LISTED RECORDS:
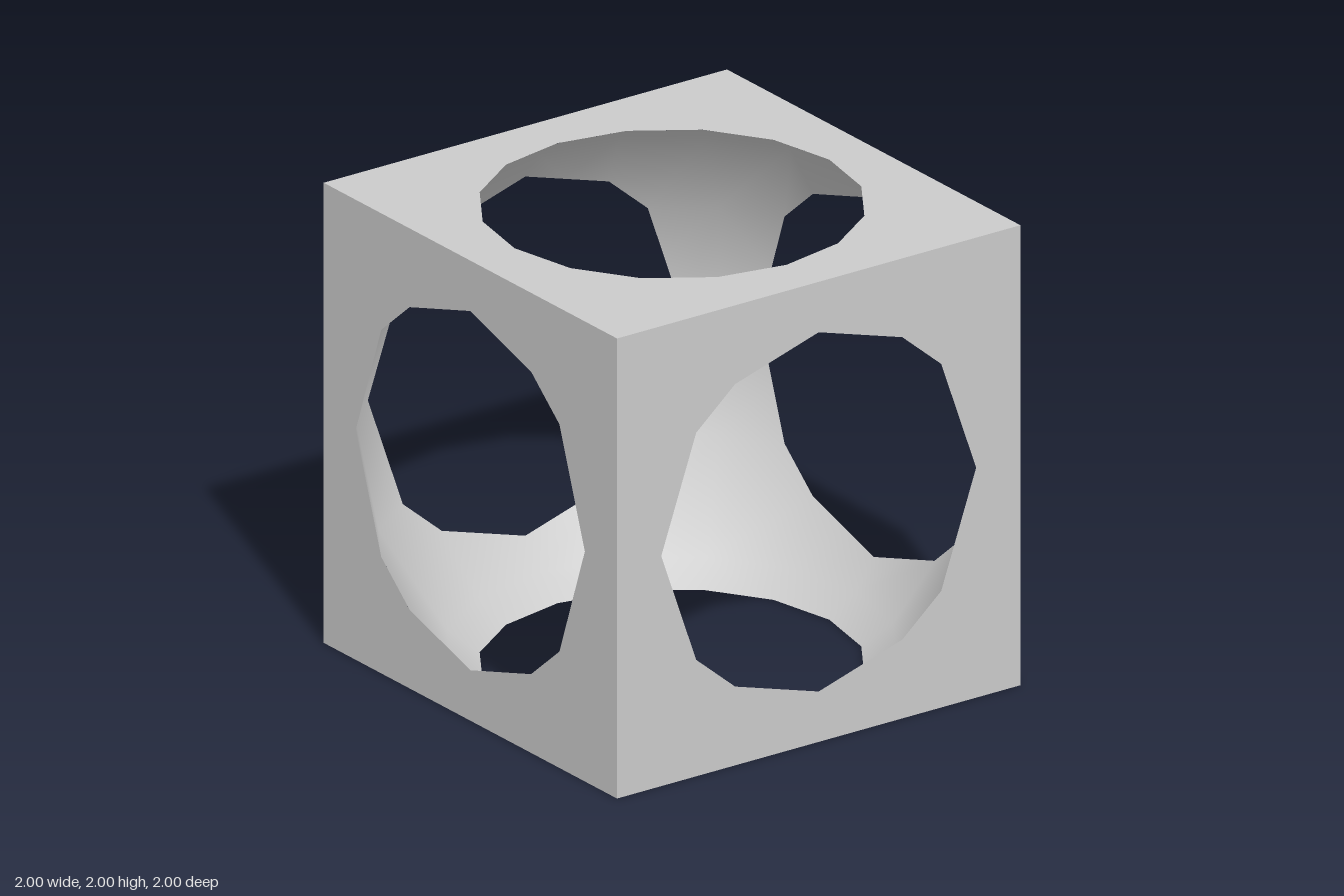
import * as THREE from 'three';

const RADIUS = 1.29; // faceted spherical hollow, larger than the cube's half side

// Keep the part of a convex polygon where sign * p[axis] <= 1
function clip(poly, axis, sign) {
  const out = [];
  poly.forEach((a, i) => {
    const b = poly[(i + 1) % poly.length];
    const da = 1 - sign * a.getComponent(axis);
    const db = 1 - sign * b.getComponent(axis);
    if (da >= 0) out.push(a);
    if (da * db < 0) out.push(a.clone().lerp(b, da / (da - db)));
  });
  return out;
}

// Sphere wall trimmed to the cube, facing inwards with smooth normals
function hollowGeometry() {
  const src = new THREE.SphereGeometry(RADIUS, 16, 8).toNonIndexed().attributes.position;
  const positions = [], normals = [];
  for (let i = 0; i < src.count; i += 3) {
    let poly = [0, 1, 2].map(k => new THREE.Vector3().fromBufferAttribute(src, i + k));
    for (let axis = 0; axis < 3; axis++)
      for (const sign of [-1, 1]) poly = clip(poly, axis, sign);
    for (let k = 1; k + 1 < poly.length; k++)
      for (const p of [poly[0], poly[k + 1], poly[k]]) {
        positions.push(p.x, p.y, p.z);
        const n = p.clone().normalize().negate();
        normals.push(n.x, n.y, n.z);
      }
  }
  const g = new THREE.BufferGeometry();
  g.setAttribute('position', new THREE.Float32BufferAttribute(positions, 3));
  g.setAttribute('normal', new THREE.Float32BufferAttribute(normals, 3));
  return g;
}

// Square face with a polygonal opening, one unit out from the centre
function faceGeometry(hole) {
  const shape = new THREE.Shape([[-1, -1], [1, -1], [1, 1], [-1, 1]].map(p => new THREE.Vector2(...p)));
  shape.holes.push(new THREE.Path(hole));
  return new THREE.ShapeGeometry(shape).translate(0, 0, 1);
}

export function createModel() {
  const model = new THREE.Group();
  model.name = 'hollowCube';
  const material = new THREE.MeshStandardMaterial({ color: 0xcccccc });

  const add = (name, geometry, rx = 0, ry = 0) => {
    const mesh = new THREE.Mesh(geometry, material);
    mesh.name = name;
    mesh.position.y = 1;
    mesh.rotation.set(rx, ry, 0);
    model.add(mesh);
  };

  // Side opening: one quarter outline mirrored into a 12-gon
  const quarter = [[0.7807, 0], [0.6074, 0.4937], [0.4142, 0.6575], [0, 0.7808]];
  const upper = [...quarter, ...quarter.slice(0, 3).reverse().map(([x, y]) => [-x, y])];
  const lower = upper.slice(1, -1).reverse().map(([x, y]) => [x, -y]);
  const sideHole = [...upper, ...lower].map(p => new THREE.Vector2(...p));

  // Top and bottom opening: regular 16-gon
  const capHole = Array.from({ length: 16 }, (_, i) => {
    const a = i * Math.PI / 8;
    return new THREE.Vector2(0.7808 * Math.cos(a), 0.7808 * Math.sin(a));
  });

  const side = faceGeometry(sideHole), cap = faceGeometry(capHole);
  ['frontFace', 'leftFace', 'backFace', 'rightFace'].forEach((name, i) => add(name, side, 0, i * Math.PI / 2));
  add('topFace', cap, -Math.PI / 2);
  add('bottomFace', cap, Math.PI / 2);

  // Curved inner wall
  add('innerWall', hollowGeometry());
  return model;
}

REQUIRED WORK: All entries above are to be restated exactly, with every image omitted.

RESULT:
import * as THREE from 'three';

const RADIUS = 1.29; // faceted spherical hollow, larger than the cube's half side

// Keep the part of a convex polygon where sign * p[axis] <= 1
function clip(poly, axis, sign) {
  const out = [];
  poly.forEach((a, i) => {
    const b = poly[(i + 1) % poly.length];
    const da = 1 - sign * a.getComponent(axis);
    const db = 1 - sign * b.getComponent(axis);
    if (da >= 0) out.push(a);
    if (da * db < 0) out.push(a.clone().lerp(b, da / (da - db)));
  });
  return out;
}

// Sphere wall trimmed to the cube, facing inwards with smooth normals
function hollowGeometry() {
  const src = new THREE.SphereGeometry(RADIUS, 16, 8).toNonIndexed().attributes.position;
  const positions = [], normals = [];
  for (let i = 0; i < src.count; i += 3) {
    let poly = [0, 1, 2].map(k => new THREE.Vector3().fromBufferAttribute(src, i + k));
    for (let axis = 0; axis < 3; axis++)
      for (const sign of [-1, 1]) poly = clip(poly, axis, sign);
    for (let k = 1; k + 1 < poly.length; k++)
      for (const p of [poly[0], poly[k + 1], poly[k]]) {
        positions.push(p.x, p.y, p.z);
        const n = p.clone().normalize().negate();
        normals.push(n.x, n.y, n.z);
      }
  }
  const g = new THREE.BufferGeometry();
  g.setAttribute('position', new THREE.Float32BufferAttribute(positions, 3));
  g.setAttribute('normal', new THREE.Float32BufferAttribute(normals, 3));
  return g;
}

// Square face with a polygonal opening, one unit out from the centre
function faceGeometry(hole) {
  const shape = new THREE.Shape([[-1, -1], [1, -1], [1, 1], [-1, 1]].map(p => new THREE.Vector2(...p)));
  shape.holes.push(new THREE.Path(hole));
  return new THREE.ShapeGeometry(shape).translate(0, 0, 1);
}

export function createModel() {
  const model = new THREE.Group();
  model.name = 'hollowCube';
  const material = new THREE.MeshStandardMaterial({ color: 0xcccccc });

  const add = (name, geometry, rx = 0, ry = 0) => {
    const mesh = new THREE.Mesh(geometry, material);
    mesh.name = name;
    mesh.position.y = 1;
    mesh.rotation.set(rx, ry, 0);
    model.add(mesh);
  };

  // Side opening: one quarter outline mirrored into a 12-gon
  const quarter = [[0.7807, 0], [0.6074, 0.4937], [0.4142, 0.6575], [0, 0.7808]];
  const upper = [...quarter, ...quarter.slice(0, 3).reverse().map(([x, y]) => [-x, y])];
  const lower = upper.slice(1, -1).reverse().map(([x, y]) => [x, -y]);
  const sideHole = [...upper, ...lower].map(p => new THREE.Vector2(...p));

  // Top and bottom opening: regular 16-gon
  const capHole = Array.from({ length: 16 }, (_, i) => {
    const a = i * Math.PI / 8;
    return new THREE.Vector2(0.7808 * Math.cos(a), 0.7808 * Math.sin(a));
  });

  const side = faceGeometry(sideHole), cap = faceGeometry(capHole);
  ['frontFace', 'leftFace', 'backFace', 'rightFace'].forEach((name, i) => add(name, side, 0, i * Math.PI / 2));
  add('topFace', cap, -Math.PI / 2);
  add('bottomFace', cap, Math.PI / 2);

  // Curved inner wall
  add('innerWall', hollowGeometry());
  return model;
}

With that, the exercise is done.